* DATA EXTRACT:
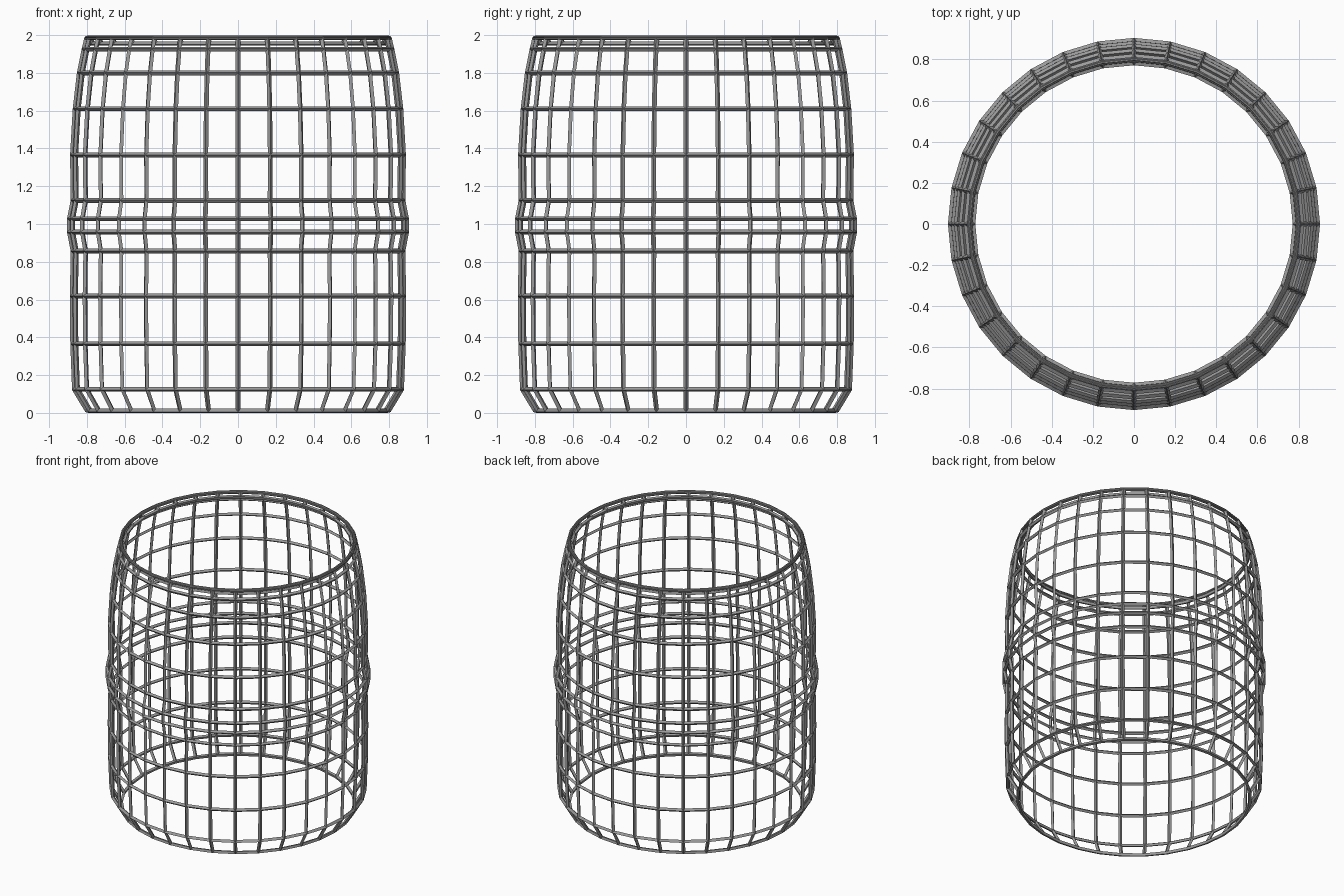
import bpy, math

if "Cube" in bpy.data.objects:
    bpy.data.objects.remove(bpy.data.objects["Cube"])

SIDES = 32
WIRE = 0.026

grey = bpy.data.materials.new("wire_grey")
grey.diffuse_color = (0.33, 0.33, 0.33, 1)
grey.use_nodes = True
grey.node_tree.nodes["Principled BSDF"].inputs["Base Color"].default_value = grey.diffuse_color


def wire_lathe(name, profile):
    """Revolve an open (radius, height) profile and turn its edges into wires."""
    verts = [(r * math.cos(2 * math.pi * i / SIDES), r * math.sin(2 * math.pi * i / SIDES), z)
             for r, z in profile for i in range(SIDES)]
    faces = []
    for k in range(len(profile) - 1):
        for i in range(SIDES):
            j = (i + 1) % SIDES
            a, b = k * SIDES, (k + 1) * SIDES
            faces.append((a + i, a + j, b + j, b + i))
    mesh = bpy.data.meshes.new(name)
    mesh.from_pydata(verts, [], faces)
    mesh.materials.append(grey)
    obj = bpy.data.objects.new(name, mesh)
    bpy.context.collection.objects.link(obj)
    mod = obj.modifiers.new("wires", 'WIREFRAME')
    mod.thickness = WIRE
    mod.offset = 0
    mod.use_replace = True
    mod.use_boundary = True
    mod.use_even_offset = True
    return obj


# Barrel-shaped cage: rounded foot, straight wall, middle bulge, tapering shoulder
wire_lathe("barrel_cage", [
    (0.797, 0.011), (0.866, 0.125), (0.875, 0.366), (0.877, 0.618), (0.873, 0.857),
    (0.892, 0.957), (0.892, 1.028), (0.873, 1.125), (0.876, 1.366), (0.862, 1.61),
    (0.840, 1.80), (0.815, 1.925), (0.800, 1.986)])

# Lip folded inward at the mouth
wire_lathe("rim_lip", [(0.800, 1.985), (0.783, 1.956)])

* EXERCISE OBJECTIVE:
Only a number belongs in the answer: state how many lines of the entries above hold "SIDES".

* YOUR RESPONSE:
6